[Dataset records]
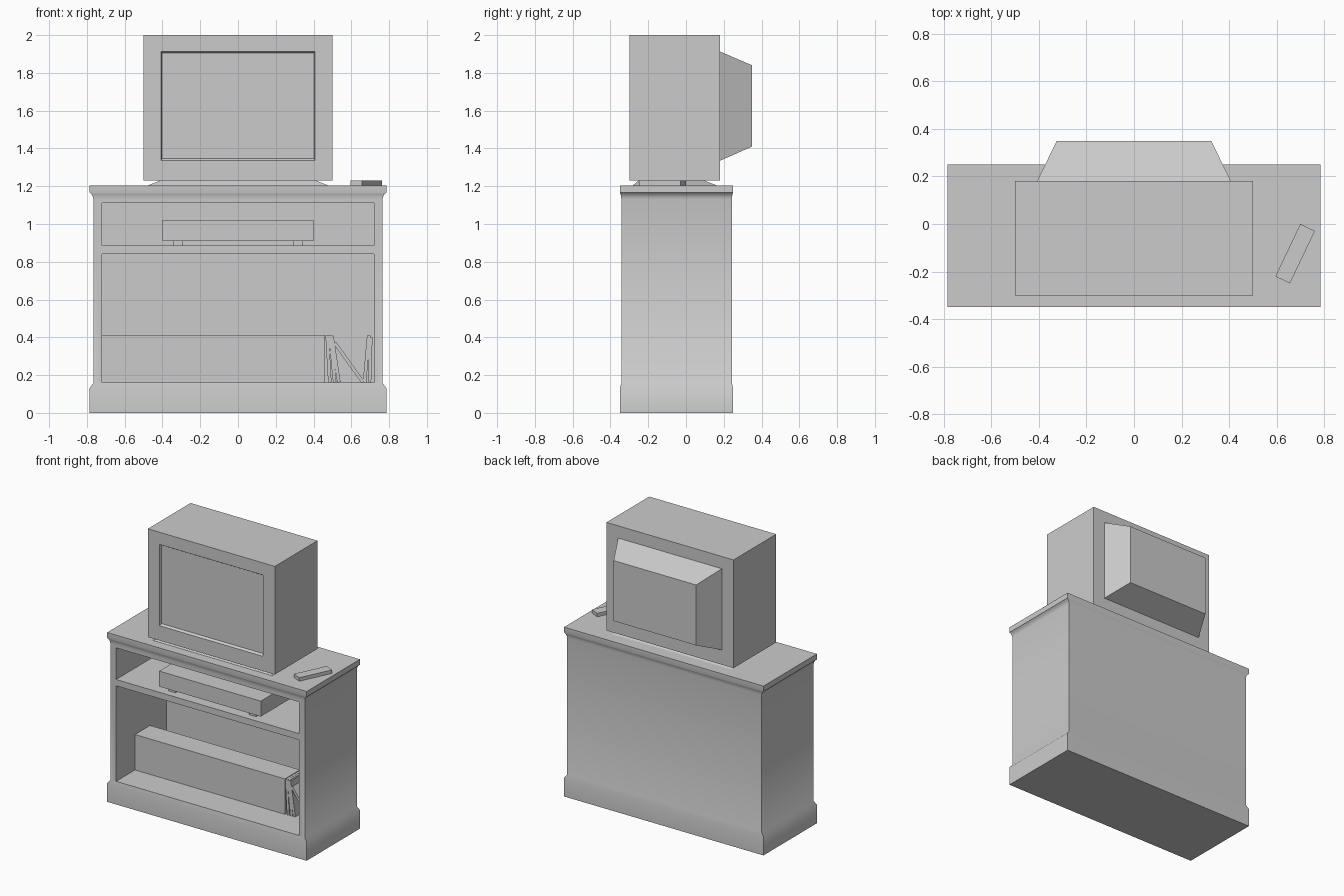
import bpy, bmesh, math
from mathutils import Vector

if "Cube" in bpy.data.objects:
    bpy.data.objects.remove(bpy.data.objects["Cube"])


def loft(name, rings):
    """Skin a stack of four-cornered rings and cap both ends."""
    bm = bmesh.new()
    loops = [[bm.verts.new(p) for p in r] for r in rings]
    for a, b in zip(loops, loops[1:]):
        for i in range(4):
            j = (i + 1) % 4
            bm.faces.new((a[i], a[j], b[j], b[i]))
    bm.faces.new(loops[0][::-1])
    bm.faces.new(loops[-1])
    bmesh.ops.recalc_face_normals(bm, faces=bm.faces)
    me = bpy.data.meshes.new(name)
    bm.to_mesh(me)
    bm.free()
    ob = bpy.data.objects.new(name, me)
    bpy.context.collection.objects.link(ob)
    return ob


def flat_ring(x0, x1, y0, y1, z):
    return [(x0, y0, z), (x1, y0, z), (x1, y1, z), (x0, y1, z)]


def upright_ring(x, z0, z1, y):
    return [(-x, y, z0), (x, y, z0), (x, y, z1), (-x, y, z1)]


def box(name, x0, x1, y0, y1, z0, z1):
    return loft(name, [flat_ring(x0, x1, y0, y1, z) for z in (z0, z1)])


# Cabinet: plinth, body and moulded top as one scaled profile (z, scale)
profile = [(0, 1), (0.132, 1), (0.157, 0.975), (1.132, 0.975), (1.145, 0.979),
           (1.158, 0.988), (1.166, 1), (1.205, 1)]
cabinet = loft("cabinet", [flat_ring(-0.785 * s, 0.785 * s, -0.05 - 0.3 * s,
                                     -0.05 + 0.3 * s, z) for z, s in profile])

# Shelf openings
for z0, z1 in ((0.16, 0.84), (0.885, 1.11)):
    cutter = box("opening_cutter", -0.72, 0.72, -0.5, 0.222, z0, z1)
    cutter.hide_render = True
    mod = cabinet.modifiers.new("opening", 'BOOLEAN')
    mod.operation = 'DIFFERENCE'
    mod.solver = 'EXACT'
    mod.object = cutter
    bpy.context.view_layer.objects.active = cabinet
    bpy.ops.object.modifier_apply(modifier=mod.name)
    bpy.data.objects.remove(cutter)

bpy.ops.object.select_all(action='DESELECT')
cabinet.select_set(True)
bpy.context.view_layer.objects.active = cabinet
bpy.ops.object.shade_smooth_by_angle(angle=math.radians(42))

# Television: recessed screen, case and tapered tube housing
loft("television", [
    upright_ring(0.403, 1.346, 1.904, -0.285),
    upright_ring(0.408, 1.335, 1.913, -0.30),
    upright_ring(0.5, 1.23, 2.0, -0.30),
    upright_ring(0.5, 1.23, 2.0, 0.18),
    upright_ring(0.408, 1.335, 1.913, 0.18),
    upright_ring(0.325, 1.41, 1.84, 0.35)])
loft("television_stand", [flat_ring(-0.475, 0.475, -0.28, 0.16, 1.205),
                          flat_ring(-0.41, 0.41, -0.25, 0.095, 1.231)])

# Video player with four feet
box("video_player", -0.40, 0.40, -0.315, 0.05, 0.91, 1.02)
for x in (-0.345, 0.29):
    for y in (-0.29, -0.03):
        box("player_foot", x, x + 0.055, y, y + 0.055, 0.885, 0.911)

# Remote control lying at an angle
remote = box("remote_control", -0.122, 0.122, -0.034, 0.034, 0, 0.025)
remote.location = (0.678, -0.125, 1.205)
remote.rotation_euler.z = math.radians(64.5)

# Row of tapes, then loose ones leaning: (bottom x, top x, top z)
box("tape_row", -0.72, 0.46, -0.13, 0.04, 0.16, 0.412)
for xb, xt, zt in ((0.486, 0.472, 0.41), (0.512, 0.488, 0.41), (0.534, 0.497, 0.408),
                   (0.662, 0.513, 0.37), (0.67, 0.692, 0.41), (0.696, 0.703, 0.4)):
    d = Vector((xt - xb, 0, zt - 0.162)).normalized()
    side = Vector((d.z, 0, -d.x)) * 0.009
    ends = []
    for c in (Vector((xb, 0, 0.162)), Vector((xt, 0, zt))):
        ends.append([tuple(c + side * s + Vector((0, y, 0)))
                     for s, y in ((-1, -0.13), (1, -0.13), (1, 0.04), (-1, 0.04))])
    loft("leaning_tape", ends)
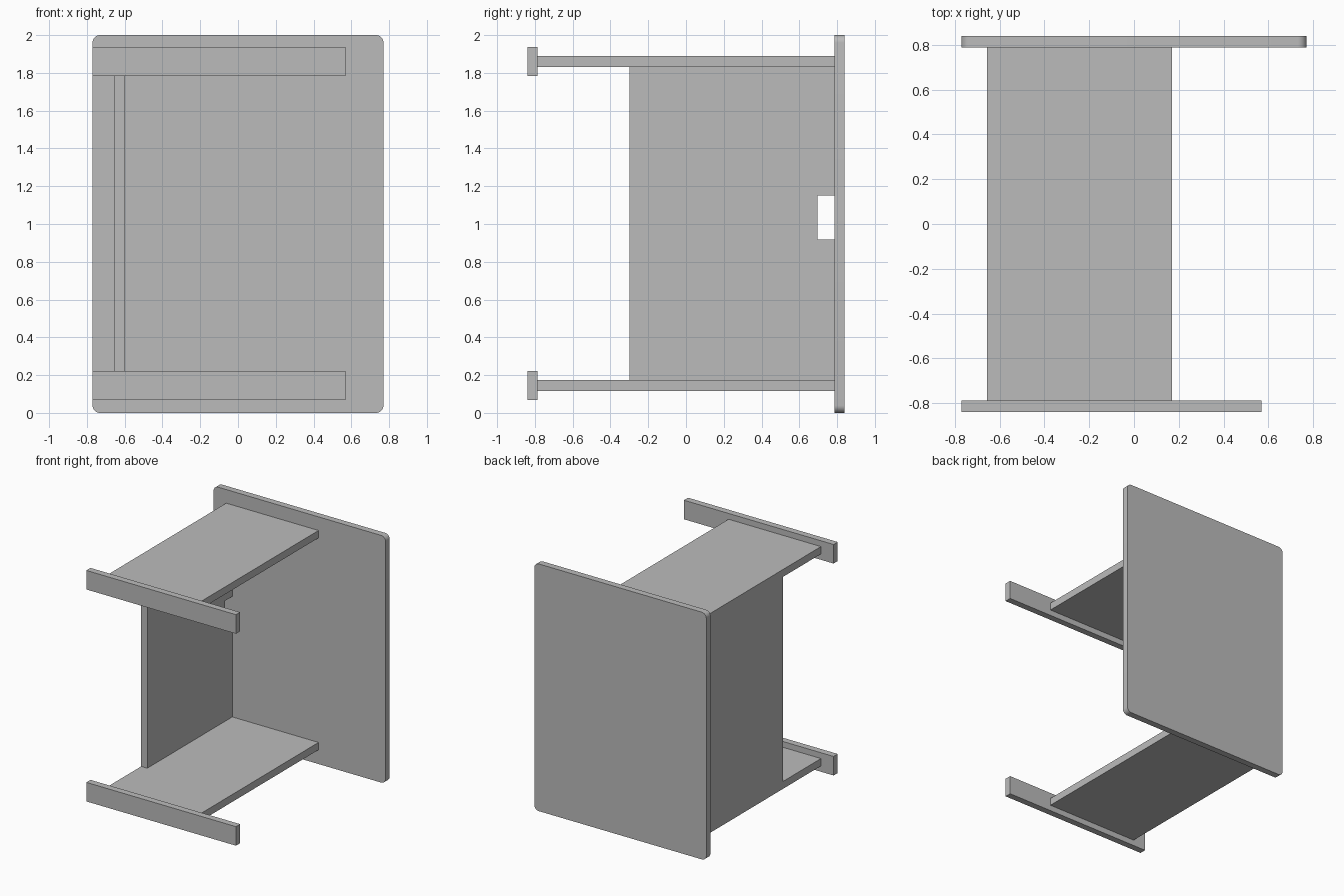
import bpy
import bmesh

cube = bpy.data.objects.get("Cube")
if cube:
    bpy.data.objects.remove(cube, do_unlink=True)

grey = bpy.data.materials.new("plain grey")
grey.use_nodes = True
colour = (0.5, 0.5, 0.5, 1)
grey.diffuse_color = colour
grey.node_tree.nodes["Principled BSDF"].inputs["Base Color"].default_value = colour


def slab(name, profile, axis, low, high, corner=0):
    """Extrude a closed profile along x or y, optionally rounding its corners."""
    def place(a, b, d):
        return (d, a, b) if axis == "x" else (a, d, b)

    bm = bmesh.new()
    face = bm.faces.new([bm.verts.new(place(a, b, low)) for a, b in profile])
    extruded = bmesh.ops.extrude_face_region(bm, geom=[face], use_keep_orig=True)
    moved = [v for v in extruded["geom"] if isinstance(v, bmesh.types.BMVert)]
    bmesh.ops.translate(bm, verts=moved, vec=place(0, 0, high - low))
    if corner:
        k = "xyz".index(axis)
        edges = [e for e in bm.edges
                 if abs(e.verts[0].co[k] - e.verts[1].co[k]) > 0.01]
        bmesh.ops.bevel(bm, geom=edges, offset=corner, segments=8,
                        profile=0.5, affect="EDGES")
    bmesh.ops.recalc_face_normals(bm, faces=bm.faces)
    mesh = bpy.data.meshes.new(name)
    bm.to_mesh(mesh)
    bm.free()
    mesh.materials.append(grey)
    obj = bpy.data.objects.new(name, mesh)
    bpy.context.collection.objects.link(obj)
    return obj


def rect(a0, a1, b0, b1):
    return [(a0, b0), (a1, b0), (a1, b1), (a0, b1)]


# Desk top with rounded corners, standing on its end
top = slab("desk_top", rect(-0.77, 0.77, 0, 2), "y", 0.787, 0.84, corner=0.04)
bpy.context.view_layer.objects.active = top
top.select_set(True)
bpy.ops.object.shade_smooth_by_angle()

# Each end has a leg panel and a foot rail
for side, z in (("lower", 0.145), ("upper", 1.86)):
    slab(side + "_leg_panel", rect(-0.657, 0.17, z - 0.03, z + 0.03),
         "y", -0.787, 0.787)
    slab(side + "_foot_rail", rect(-0.77, 0.57, z - 0.077, z + 0.077),
         "y", -0.84, -0.787)

# Back panel with a cable notch against the desk top
slab("back_panel", [(-0.3, 0.175), (0.787, 0.175), (0.787, 0.917), (0.695, 0.917),
                    (0.695, 1.15), (0.787, 1.15), (0.787, 1.83), (-0.3, 1.83)],
     "x", -0.657, -0.602)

TASK GOAL:
Print each record exactly as it stands, omitting the pictures.

WRITTEN RESPONSE:
import bpy, bmesh, math
from mathutils import Vector

if "Cube" in bpy.data.objects:
    bpy.data.objects.remove(bpy.data.objects["Cube"])


def loft(name, rings):
    """Skin a stack of four-cornered rings and cap both ends."""
    bm = bmesh.new()
    loops = [[bm.verts.new(p) for p in r] for r in rings]
    for a, b in zip(loops, loops[1:]):
        for i in range(4):
            j = (i + 1) % 4
            bm.faces.new((a[i], a[j], b[j], b[i]))
    bm.faces.new(loops[0][::-1])
    bm.faces.new(loops[-1])
    bmesh.ops.recalc_face_normals(bm, faces=bm.faces)
    me = bpy.data.meshes.new(name)
    bm.to_mesh(me)
    bm.free()
    ob = bpy.data.objects.new(name, me)
    bpy.context.collection.objects.link(ob)
    return ob


def flat_ring(x0, x1, y0, y1, z):
    return [(x0, y0, z), (x1, y0, z), (x1, y1, z), (x0, y1, z)]


def upright_ring(x, z0, z1, y):
    return [(-x, y, z0), (x, y, z0), (x, y, z1), (-x, y, z1)]


def box(name, x0, x1, y0, y1, z0, z1):
    return loft(name, [flat_ring(x0, x1, y0, y1, z) for z in (z0, z1)])


# Cabinet: plinth, body and moulded top as one scaled profile (z, scale)
profile = [(0, 1), (0.132, 1), (0.157, 0.975), (1.132, 0.975), (1.145, 0.979),
           (1.158, 0.988), (1.166, 1), (1.205, 1)]
cabinet = loft("cabinet", [flat_ring(-0.785 * s, 0.785 * s, -0.05 - 0.3 * s,
                                     -0.05 + 0.3 * s, z) for z, s in profile])

# Shelf openings
for z0, z1 in ((0.16, 0.84), (0.885, 1.11)):
    cutter = box("opening_cutter", -0.72, 0.72, -0.5, 0.222, z0, z1)
    cutter.hide_render = True
    mod = cabinet.modifiers.new("opening", 'BOOLEAN')
    mod.operation = 'DIFFERENCE'
    mod.solver = 'EXACT'
    mod.object = cutter
    bpy.context.view_layer.objects.active = cabinet
    bpy.ops.object.modifier_apply(modifier=mod.name)
    bpy.data.objects.remove(cutter)

bpy.ops.object.select_all(action='DESELECT')
cabinet.select_set(True)
bpy.context.view_layer.objects.active = cabinet
bpy.ops.object.shade_smooth_by_angle(angle=math.radians(42))

# Television: recessed screen, case and tapered tube housing
loft("television", [
    upright_ring(0.403, 1.346, 1.904, -0.285),
    upright_ring(0.408, 1.335, 1.913, -0.30),
    upright_ring(0.5, 1.23, 2.0, -0.30),
    upright_ring(0.5, 1.23, 2.0, 0.18),
    upright_ring(0.408, 1.335, 1.913, 0.18),
    upright_ring(0.325, 1.41, 1.84, 0.35)])
loft("television_stand", [flat_ring(-0.475, 0.475, -0.28, 0.16, 1.205),
                          flat_ring(-0.41, 0.41, -0.25, 0.095, 1.231)])

# Video player with four feet
box("video_player", -0.40, 0.40, -0.315, 0.05, 0.91, 1.02)
for x in (-0.345, 0.29):
    for y in (-0.29, -0.03):
        box("player_foot", x, x + 0.055, y, y + 0.055, 0.885, 0.911)

# Remote control lying at an angle
remote = box("remote_control", -0.122, 0.122, -0.034, 0.034, 0, 0.025)
remote.location = (0.678, -0.125, 1.205)
remote.rotation_euler.z = math.radians(64.5)

# Row of tapes, then loose ones leaning: (bottom x, top x, top z)
box("tape_row", -0.72, 0.46, -0.13, 0.04, 0.16, 0.412)
for xb, xt, zt in ((0.486, 0.472, 0.41), (0.512, 0.488, 0.41), (0.534, 0.497, 0.408),
                   (0.662, 0.513, 0.37), (0.67, 0.692, 0.41), (0.696, 0.703, 0.4)):
    d = Vector((xt - xb, 0, zt - 0.162)).normalized()
    side = Vector((d.z, 0, -d.x)) * 0.009
    ends = []
    for c in (Vector((xb, 0, 0.162)), Vector((xt, 0, zt))):
        ends.append([tuple(c + side * s + Vector((0, y, 0)))
                     for s, y in ((-1, -0.13), (1, -0.13), (1, 0.04), (-1, 0.04))])
    loft("leaning_tape", ends)
import bpy
import bmesh

cube = bpy.data.objects.get("Cube")
if cube:
    bpy.data.objects.remove(cube, do_unlink=True)

grey = bpy.data.materials.new("plain grey")
grey.use_nodes = True
colour = (0.5, 0.5, 0.5, 1)
grey.diffuse_color = colour
grey.node_tree.nodes["Principled BSDF"].inputs["Base Color"].default_value = colour


def slab(name, profile, axis, low, high, corner=0):
    """Extrude a closed profile along x or y, optionally rounding its corners."""
    def place(a, b, d):
        return (d, a, b) if axis == "x" else (a, d, b)

    bm = bmesh.new()
    face = bm.faces.new([bm.verts.new(place(a, b, low)) for a, b in profile])
    extruded = bmesh.ops.extrude_face_region(bm, geom=[face], use_keep_orig=True)
    moved = [v for v in extruded["geom"] if isinstance(v, bmesh.types.BMVert)]
    bmesh.ops.translate(bm, verts=moved, vec=place(0, 0, high - low))
    if corner:
        k = "xyz".index(axis)
        edges = [e for e in bm.edges
                 if abs(e.verts[0].co[k] - e.verts[1].co[k]) > 0.01]
        bmesh.ops.bevel(bm, geom=edges, offset=corner, segments=8,
                        profile=0.5, affect="EDGES")
    bmesh.ops.recalc_face_normals(bm, faces=bm.faces)
    mesh = bpy.data.meshes.new(name)
    bm.to_mesh(mesh)
    bm.free()
    mesh.materials.append(grey)
    obj = bpy.data.objects.new(name, mesh)
    bpy.context.collection.objects.link(obj)
    return obj


def rect(a0, a1, b0, b1):
    return [(a0, b0), (a1, b0), (a1, b1), (a0, b1)]


# Desk top with rounded corners, standing on its end
top = slab("desk_top", rect(-0.77, 0.77, 0, 2), "y", 0.787, 0.84, corner=0.04)
bpy.context.view_layer.objects.active = top
top.select_set(True)
bpy.ops.object.shade_smooth_by_angle()

# Each end has a leg panel and a foot rail
for side, z in (("lower", 0.145), ("upper", 1.86)):
    slab(side + "_leg_panel", rect(-0.657, 0.17, z - 0.03, z + 0.03),
         "y", -0.787, 0.787)
    slab(side + "_foot_rail", rect(-0.77, 0.57, z - 0.077, z + 0.077),
         "y", -0.84, -0.787)

# Back panel with a cable notch against the desk top
slab("back_panel", [(-0.3, 0.175), (0.787, 0.175), (0.787, 0.917), (0.695, 0.917),
                    (0.695, 1.15), (0.787, 1.15), (0.787, 1.83), (-0.3, 1.83)],
     "x", -0.657, -0.602)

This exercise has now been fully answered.